Facts about Correctional Nursing
Common misconceptions have deterred potential correctional nurses from exploring the specialization thoroughly. The fact is that correctional nurses often have more professional freedom, earn higher salaries, receive impressive benefits packages and reach management levels faster than many other types of nurses.
Since the stigma of working in a prison or jail is so prevalent, institutions are forced to pay top dollar to attract qualified nurses. This has lead to steady increases in salary since medical care was mandated in correctional facilities by the U.S. supreme court.
The registered nurse interested in the general specialization of correctional nursing still has a myriad of options within that specification. Many nurses choose to work with a certain client population, disease, or patient care setting.
Also, many nurses are intrigued by the professional freedom and autonomy that are afforded by this career. RNs are typically hired to work independently of any physician. Of course, this added independence requires a better qualified nurse. But for the independent-minded, this makes correctional nursing a fantastic opportunity.
Risks of Correctional Nursing
Acting as a nurse within a correctional facility comes with inherent risks. By working with the worst element in society on a daily basis, the threat of violence is increased. However, security is paramount in correctional facilities. Various safety measures are in place, which has made actual incidents a rare occurrence.

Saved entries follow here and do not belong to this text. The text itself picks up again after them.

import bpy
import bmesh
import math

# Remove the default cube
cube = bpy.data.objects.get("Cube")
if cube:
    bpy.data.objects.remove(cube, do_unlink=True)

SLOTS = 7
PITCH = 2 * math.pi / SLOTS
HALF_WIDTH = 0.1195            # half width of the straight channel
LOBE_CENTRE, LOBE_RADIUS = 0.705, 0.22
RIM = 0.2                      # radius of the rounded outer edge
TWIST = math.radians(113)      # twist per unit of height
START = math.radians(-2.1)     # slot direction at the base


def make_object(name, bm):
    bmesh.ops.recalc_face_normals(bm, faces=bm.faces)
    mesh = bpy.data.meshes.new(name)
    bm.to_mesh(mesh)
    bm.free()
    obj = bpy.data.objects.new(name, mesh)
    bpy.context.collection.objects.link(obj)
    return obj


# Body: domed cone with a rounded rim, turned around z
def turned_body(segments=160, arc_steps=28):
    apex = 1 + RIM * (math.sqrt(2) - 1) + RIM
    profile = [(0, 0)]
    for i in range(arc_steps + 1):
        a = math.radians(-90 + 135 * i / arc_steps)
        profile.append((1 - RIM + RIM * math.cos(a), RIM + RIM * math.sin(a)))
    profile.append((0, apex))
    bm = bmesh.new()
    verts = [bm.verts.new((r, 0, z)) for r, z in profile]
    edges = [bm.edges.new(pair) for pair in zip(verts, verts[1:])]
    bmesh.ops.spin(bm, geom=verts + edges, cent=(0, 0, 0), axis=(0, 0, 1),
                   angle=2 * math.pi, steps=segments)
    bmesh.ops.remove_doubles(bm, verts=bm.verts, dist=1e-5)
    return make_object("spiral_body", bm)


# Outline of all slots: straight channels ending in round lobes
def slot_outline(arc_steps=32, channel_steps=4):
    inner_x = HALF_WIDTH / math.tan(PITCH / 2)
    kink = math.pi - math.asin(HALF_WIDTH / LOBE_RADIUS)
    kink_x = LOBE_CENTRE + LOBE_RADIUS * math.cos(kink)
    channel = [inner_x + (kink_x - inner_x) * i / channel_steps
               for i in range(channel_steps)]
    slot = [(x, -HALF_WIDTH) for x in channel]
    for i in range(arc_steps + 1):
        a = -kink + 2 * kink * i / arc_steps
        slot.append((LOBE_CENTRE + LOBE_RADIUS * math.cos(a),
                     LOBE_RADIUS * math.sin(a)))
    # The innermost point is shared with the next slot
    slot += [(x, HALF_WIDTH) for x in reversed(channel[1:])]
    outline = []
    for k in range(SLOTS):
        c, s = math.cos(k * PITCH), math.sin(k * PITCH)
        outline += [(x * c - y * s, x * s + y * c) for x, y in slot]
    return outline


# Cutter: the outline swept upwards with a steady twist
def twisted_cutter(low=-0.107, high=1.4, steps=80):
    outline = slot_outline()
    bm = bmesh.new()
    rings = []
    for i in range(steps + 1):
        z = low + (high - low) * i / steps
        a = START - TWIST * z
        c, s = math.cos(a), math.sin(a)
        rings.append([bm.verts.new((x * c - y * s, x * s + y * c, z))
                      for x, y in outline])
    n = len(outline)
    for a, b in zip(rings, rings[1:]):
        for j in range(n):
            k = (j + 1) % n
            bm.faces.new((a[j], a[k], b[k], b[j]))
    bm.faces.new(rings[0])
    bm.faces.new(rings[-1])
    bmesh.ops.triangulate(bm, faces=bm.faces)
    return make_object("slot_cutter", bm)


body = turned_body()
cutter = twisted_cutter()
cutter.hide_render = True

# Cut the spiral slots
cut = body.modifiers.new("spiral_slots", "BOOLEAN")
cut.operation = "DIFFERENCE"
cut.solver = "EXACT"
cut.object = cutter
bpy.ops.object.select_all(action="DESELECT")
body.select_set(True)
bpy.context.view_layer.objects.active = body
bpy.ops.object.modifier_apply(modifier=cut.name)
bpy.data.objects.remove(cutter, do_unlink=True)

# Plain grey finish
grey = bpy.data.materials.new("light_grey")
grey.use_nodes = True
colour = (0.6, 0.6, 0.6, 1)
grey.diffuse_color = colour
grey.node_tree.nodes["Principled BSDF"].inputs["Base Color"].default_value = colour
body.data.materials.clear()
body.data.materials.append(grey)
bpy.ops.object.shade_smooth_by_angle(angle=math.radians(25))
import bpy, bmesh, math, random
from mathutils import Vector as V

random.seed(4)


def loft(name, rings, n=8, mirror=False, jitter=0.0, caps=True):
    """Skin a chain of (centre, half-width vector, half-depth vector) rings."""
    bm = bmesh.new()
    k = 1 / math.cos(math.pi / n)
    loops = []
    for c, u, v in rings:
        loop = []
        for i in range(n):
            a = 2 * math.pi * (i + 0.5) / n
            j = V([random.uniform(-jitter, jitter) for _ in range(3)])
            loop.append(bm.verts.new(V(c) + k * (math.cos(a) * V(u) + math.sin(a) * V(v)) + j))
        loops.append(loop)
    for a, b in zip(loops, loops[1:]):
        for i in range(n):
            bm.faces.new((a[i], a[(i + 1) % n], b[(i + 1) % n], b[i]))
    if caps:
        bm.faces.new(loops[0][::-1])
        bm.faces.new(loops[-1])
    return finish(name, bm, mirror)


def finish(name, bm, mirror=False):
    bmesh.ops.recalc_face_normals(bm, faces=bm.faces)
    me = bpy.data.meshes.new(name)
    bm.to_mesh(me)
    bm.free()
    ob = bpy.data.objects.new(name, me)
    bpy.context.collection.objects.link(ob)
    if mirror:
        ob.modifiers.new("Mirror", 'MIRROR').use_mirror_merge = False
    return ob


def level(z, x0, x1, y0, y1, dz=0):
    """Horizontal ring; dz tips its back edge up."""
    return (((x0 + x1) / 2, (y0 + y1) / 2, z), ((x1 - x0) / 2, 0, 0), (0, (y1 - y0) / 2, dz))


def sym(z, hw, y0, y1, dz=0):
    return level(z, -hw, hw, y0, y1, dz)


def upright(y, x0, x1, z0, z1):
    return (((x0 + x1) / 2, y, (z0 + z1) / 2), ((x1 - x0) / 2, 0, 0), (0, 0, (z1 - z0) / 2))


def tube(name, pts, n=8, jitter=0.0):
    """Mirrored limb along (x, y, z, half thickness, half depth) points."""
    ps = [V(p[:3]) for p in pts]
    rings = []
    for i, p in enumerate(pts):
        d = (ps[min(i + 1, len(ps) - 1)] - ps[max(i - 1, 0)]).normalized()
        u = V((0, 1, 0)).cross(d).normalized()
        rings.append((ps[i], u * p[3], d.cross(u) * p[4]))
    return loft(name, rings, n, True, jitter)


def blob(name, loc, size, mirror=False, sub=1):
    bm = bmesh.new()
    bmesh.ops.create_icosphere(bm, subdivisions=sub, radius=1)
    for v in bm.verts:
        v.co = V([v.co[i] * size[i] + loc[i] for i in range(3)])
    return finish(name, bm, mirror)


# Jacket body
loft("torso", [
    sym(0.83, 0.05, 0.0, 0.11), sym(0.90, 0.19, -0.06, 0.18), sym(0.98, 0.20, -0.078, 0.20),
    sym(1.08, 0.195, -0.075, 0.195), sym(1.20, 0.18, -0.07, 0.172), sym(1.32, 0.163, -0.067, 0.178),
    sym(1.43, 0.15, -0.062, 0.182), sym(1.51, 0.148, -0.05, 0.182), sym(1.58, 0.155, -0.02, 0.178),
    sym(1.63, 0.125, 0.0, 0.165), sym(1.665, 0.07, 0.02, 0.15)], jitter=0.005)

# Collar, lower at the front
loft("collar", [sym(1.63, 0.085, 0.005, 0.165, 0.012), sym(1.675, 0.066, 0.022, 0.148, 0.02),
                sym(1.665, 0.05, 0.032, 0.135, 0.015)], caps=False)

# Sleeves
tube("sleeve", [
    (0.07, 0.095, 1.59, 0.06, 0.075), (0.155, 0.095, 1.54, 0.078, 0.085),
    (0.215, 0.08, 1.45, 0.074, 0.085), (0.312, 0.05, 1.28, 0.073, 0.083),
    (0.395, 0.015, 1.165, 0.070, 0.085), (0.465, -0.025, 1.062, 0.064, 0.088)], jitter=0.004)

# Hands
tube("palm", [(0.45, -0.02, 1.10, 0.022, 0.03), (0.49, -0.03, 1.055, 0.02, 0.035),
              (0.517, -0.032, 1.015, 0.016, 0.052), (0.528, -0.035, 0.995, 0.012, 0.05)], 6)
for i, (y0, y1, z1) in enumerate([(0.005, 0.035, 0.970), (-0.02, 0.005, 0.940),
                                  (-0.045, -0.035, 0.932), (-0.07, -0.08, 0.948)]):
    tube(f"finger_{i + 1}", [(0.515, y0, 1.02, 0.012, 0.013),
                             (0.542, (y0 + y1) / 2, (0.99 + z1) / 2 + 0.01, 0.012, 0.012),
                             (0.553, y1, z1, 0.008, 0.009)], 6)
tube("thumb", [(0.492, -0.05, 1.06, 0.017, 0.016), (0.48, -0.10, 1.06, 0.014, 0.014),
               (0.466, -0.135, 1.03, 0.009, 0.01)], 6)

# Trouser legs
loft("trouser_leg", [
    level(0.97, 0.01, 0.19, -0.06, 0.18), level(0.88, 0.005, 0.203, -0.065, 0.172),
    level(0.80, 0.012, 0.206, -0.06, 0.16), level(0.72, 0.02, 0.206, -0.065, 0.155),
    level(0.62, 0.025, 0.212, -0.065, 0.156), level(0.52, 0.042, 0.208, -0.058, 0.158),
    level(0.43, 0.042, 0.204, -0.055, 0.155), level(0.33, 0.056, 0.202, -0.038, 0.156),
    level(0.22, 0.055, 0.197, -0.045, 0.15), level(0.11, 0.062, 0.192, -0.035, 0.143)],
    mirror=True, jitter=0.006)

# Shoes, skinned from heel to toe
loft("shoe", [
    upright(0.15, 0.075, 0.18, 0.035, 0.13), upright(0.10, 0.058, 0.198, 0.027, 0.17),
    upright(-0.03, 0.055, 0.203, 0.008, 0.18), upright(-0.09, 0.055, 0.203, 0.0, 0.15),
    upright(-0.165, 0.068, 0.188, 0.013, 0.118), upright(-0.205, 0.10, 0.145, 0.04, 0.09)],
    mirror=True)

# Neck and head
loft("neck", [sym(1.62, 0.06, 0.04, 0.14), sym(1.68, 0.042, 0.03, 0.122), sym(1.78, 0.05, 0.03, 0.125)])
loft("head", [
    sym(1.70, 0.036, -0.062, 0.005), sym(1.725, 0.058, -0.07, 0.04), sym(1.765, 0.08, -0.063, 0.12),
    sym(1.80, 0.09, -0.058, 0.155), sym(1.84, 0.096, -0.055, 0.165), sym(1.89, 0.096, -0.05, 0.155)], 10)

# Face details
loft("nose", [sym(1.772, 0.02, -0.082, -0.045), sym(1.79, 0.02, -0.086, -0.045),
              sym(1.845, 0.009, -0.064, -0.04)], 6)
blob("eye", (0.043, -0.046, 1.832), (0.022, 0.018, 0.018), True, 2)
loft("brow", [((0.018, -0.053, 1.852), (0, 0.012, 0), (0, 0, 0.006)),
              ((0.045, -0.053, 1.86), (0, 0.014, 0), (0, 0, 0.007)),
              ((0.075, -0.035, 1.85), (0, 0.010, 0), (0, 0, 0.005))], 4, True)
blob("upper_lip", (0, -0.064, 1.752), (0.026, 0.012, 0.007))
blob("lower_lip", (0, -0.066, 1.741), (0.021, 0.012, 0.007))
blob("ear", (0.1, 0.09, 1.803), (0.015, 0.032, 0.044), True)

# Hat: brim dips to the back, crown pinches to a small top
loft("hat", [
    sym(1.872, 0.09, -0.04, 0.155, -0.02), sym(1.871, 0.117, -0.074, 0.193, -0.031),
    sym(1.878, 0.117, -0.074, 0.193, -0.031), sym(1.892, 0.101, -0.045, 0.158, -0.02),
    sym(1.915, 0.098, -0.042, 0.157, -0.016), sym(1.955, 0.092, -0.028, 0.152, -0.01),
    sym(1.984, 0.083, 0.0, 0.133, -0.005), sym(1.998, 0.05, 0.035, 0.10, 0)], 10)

Also, the correctional nurse must always remember that the clients are patients first. The fact that they are also criminals must not interfere with proper procedure and common courtesy.
Challenges Facing Correctional Nurses
- Complicated medical histories; often criminals have never had formal healthcare.
- Moral issues in treating and improving the health of certain types of criminals.
- Higher levels of hepatitis, TB, HIV/AIDS and other infectious diseases.
Benefits of Correctional Nursing
The vast majority of correctional nurses report that the benefits far outweigh the challenges and risks. However, the benefits are seldom mentioned since misconceptions are so prevalent. Here are a few of the most common benefits:
- Professional freedom
- Daily challenges, both with patients and health conditions
- High salaries
- Lucrative benefit packages
- Job security
Degrees and Program Credentialing
The National Commission on Correctional Health Care recommends that all correctional nursing candidates attain the following certifications:
- An ADN, Bachelor’s in Nursing or Master’s in Nursing is considered a prerequisite.
- The Certified Correctional Health Professional certification (CCHP) – A general certification that assures that nurse has the clinical skill set necessary for working within a correctional environment.
- Advanced Certified Correctional Health Professional certification (CCHP)- A certification which tests the nurses education level and on the job experience. Administrative competence is the primary focus.